Investors have pushed up stock prices following recent regional bank mergers of equals, and the latest deal is no exception despite a heightened level of integration risk.
After the Dec. 9 announcement that Independent Bank Group Inc. would buy Texas Capital Bancshares Inc. in a $3.1 billion deal, shares in both banks rallied. Independent's stock closed the day 4.0% higher while Texas Capital shares popped 9.7%. The SNL US Bank and Thrift index was relatively flat, down 0.3%. After the merger, Independent Bank will have $12.63 billion of deposits in Texas, making it No. 7 in deposit market share in the state. The ranking caps deposits at $1 billion per branch to better represent retail deposit market share.
Equity analysts said the dramatically different business models for the two banks could complicate talent retention. Michael Rose, an analyst for Raymond James & Associates, downgraded Independent Bank to "market perform" from "outperform" in a Dec. 10 note. In addition to concerns about cultural and business line integration, Rose wrote that the pro forma bank's valuation offered a balanced risk-reward proposition.
"The deal appears to have come together in pretty short order. My take from the [deal] call is there is still a lot to be worked through," Rose said in an interview. "They're obviously very early in the process."
But investors appear to be more interested in financial metrics than integration risk, and the Independent-Texas Capital MOE ticked all the right boxes. The deal is immediately accretive to tangible book value and the banks project it will be 26% accretive to the first full year of earnings for Independent Bank and 14% to Texas Capital's earnings.
"There are a lot of unanswered questions," Rose said. "But the reason why both stocks are up is the numbers on a pro forma basis look pretty good. It passes the sniff test."

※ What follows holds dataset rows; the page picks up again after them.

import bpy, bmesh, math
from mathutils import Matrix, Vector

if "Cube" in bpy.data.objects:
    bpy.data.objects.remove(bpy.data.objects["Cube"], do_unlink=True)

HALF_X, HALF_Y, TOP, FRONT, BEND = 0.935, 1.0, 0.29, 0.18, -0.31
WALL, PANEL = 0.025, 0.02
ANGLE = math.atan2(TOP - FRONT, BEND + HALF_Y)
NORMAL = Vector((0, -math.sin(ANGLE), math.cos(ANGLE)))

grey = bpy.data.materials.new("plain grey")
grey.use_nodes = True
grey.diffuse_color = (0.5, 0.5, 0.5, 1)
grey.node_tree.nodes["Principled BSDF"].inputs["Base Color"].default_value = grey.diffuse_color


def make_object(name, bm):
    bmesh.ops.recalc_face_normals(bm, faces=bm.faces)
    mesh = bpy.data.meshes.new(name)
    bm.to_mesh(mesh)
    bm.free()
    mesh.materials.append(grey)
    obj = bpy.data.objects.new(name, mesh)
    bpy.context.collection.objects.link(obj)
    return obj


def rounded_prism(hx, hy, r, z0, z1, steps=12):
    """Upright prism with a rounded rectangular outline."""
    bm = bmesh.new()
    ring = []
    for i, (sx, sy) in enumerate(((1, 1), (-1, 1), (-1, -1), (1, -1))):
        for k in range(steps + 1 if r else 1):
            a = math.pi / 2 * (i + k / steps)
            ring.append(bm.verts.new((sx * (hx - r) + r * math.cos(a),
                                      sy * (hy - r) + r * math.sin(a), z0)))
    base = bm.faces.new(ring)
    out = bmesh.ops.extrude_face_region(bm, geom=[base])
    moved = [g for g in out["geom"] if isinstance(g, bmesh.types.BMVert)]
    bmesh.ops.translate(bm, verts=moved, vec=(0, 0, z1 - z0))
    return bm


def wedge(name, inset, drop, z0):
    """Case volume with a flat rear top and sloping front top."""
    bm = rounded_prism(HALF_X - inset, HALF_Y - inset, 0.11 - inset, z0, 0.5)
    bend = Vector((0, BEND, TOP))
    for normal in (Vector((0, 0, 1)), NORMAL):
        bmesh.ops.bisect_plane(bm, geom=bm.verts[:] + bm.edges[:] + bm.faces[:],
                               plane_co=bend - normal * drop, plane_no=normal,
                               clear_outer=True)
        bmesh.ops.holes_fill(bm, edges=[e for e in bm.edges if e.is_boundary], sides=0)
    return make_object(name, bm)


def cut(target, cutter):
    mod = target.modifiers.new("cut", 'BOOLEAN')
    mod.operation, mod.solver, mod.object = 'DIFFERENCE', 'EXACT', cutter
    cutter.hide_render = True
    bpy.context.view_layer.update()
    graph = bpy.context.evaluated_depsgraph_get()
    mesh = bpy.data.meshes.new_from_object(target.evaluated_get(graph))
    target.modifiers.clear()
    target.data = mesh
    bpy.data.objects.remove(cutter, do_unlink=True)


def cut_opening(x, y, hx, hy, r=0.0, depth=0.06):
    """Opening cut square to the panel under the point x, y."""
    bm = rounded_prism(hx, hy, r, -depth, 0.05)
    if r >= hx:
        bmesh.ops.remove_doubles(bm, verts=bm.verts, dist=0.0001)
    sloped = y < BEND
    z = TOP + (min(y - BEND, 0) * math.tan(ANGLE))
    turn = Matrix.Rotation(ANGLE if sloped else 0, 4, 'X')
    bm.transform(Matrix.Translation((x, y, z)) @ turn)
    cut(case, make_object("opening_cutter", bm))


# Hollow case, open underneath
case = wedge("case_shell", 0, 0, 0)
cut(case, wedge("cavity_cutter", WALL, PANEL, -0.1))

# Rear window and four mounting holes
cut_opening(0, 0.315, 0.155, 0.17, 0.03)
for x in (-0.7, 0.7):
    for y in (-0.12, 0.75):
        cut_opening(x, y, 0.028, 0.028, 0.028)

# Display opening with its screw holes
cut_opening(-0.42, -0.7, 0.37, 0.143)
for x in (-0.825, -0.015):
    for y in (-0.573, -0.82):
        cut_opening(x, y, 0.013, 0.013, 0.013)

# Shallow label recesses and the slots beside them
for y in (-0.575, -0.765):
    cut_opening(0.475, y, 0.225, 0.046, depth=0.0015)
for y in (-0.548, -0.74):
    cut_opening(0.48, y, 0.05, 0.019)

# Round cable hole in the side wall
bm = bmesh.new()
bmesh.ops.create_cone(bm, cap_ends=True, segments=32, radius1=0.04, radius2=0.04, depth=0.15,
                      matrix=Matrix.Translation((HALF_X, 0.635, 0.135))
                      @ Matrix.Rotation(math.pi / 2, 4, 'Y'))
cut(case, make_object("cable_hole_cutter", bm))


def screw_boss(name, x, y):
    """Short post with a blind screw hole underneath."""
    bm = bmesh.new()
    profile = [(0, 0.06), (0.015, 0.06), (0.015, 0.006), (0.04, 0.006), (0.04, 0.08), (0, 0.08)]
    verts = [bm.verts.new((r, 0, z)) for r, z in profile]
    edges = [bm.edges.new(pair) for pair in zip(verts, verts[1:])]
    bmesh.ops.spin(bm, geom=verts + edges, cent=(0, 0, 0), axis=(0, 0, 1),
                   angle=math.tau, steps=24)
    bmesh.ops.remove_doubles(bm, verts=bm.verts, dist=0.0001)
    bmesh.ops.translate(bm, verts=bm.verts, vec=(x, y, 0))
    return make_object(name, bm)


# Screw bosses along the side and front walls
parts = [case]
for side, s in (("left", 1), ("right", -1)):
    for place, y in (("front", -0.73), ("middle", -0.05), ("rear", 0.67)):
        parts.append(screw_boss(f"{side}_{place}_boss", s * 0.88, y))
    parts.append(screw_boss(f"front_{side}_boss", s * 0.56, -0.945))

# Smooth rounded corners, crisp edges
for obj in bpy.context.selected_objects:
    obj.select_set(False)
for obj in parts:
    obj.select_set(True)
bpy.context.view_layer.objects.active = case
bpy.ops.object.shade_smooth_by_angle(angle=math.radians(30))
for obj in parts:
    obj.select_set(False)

Independent Bank's stock was priced at 212% of tangible book at market close on Dec. 6, the last trading session before the deal announcement. With Texas Capital's stock at 113% of tangible book, the merger math was compelling to investors and analysts.
"This deal announcement was able to unlock some value and it appears that one plus one was more than two, and it was driven by the financial metrics," said John Rodis, an analyst for Janney Montgomery Scott.
In a Dec. 9 note, Rodis maintained his "neutral" rating on Texas Capital and raised his price target. He said in an interview that he was not overly concerned about integrating Texas Capital's national business lines into Independent Bank's regional-focused approach to banking.
"I think it all comes down to people," Rodis said. "If you have the right people in place and the right checks and balances, it should mitigate the risk. [Texas Capital has] always been fairly methodical about looking to invest in new businesses and being methodical in taking their approach and taking their time."
Other analysts expressed some concerns. In Rose's Dec. 10 downgrade note, the analyst team wrote that they have confidence in Independent Bank Chairman David Brooks, who will serve as chairman and CEO of the combined company. But they also wrote that even the best-planned deals do not always play out as expected, leaving the analysts "content for now to watch this transaction as it develops from the sidelines given questions we have around business line and cultural integration."
Analysts at Keefe Bruyette & Woods called potential attrition of Texas Capital bankers "one of the larger risks that this merger may face." Still, the analysts remained constructive on Independent Bank, reiterating an "outperform" rating with a target price of $63 per share. The analysts echoed Rodis and Rose in applauding the projected profitability targets and other deal metrics.
"While we don't have a [2022 estimate] in place yet, it appears there will be continued operating leverage pushing profitability levels higher over time," the KBW analysts wrote.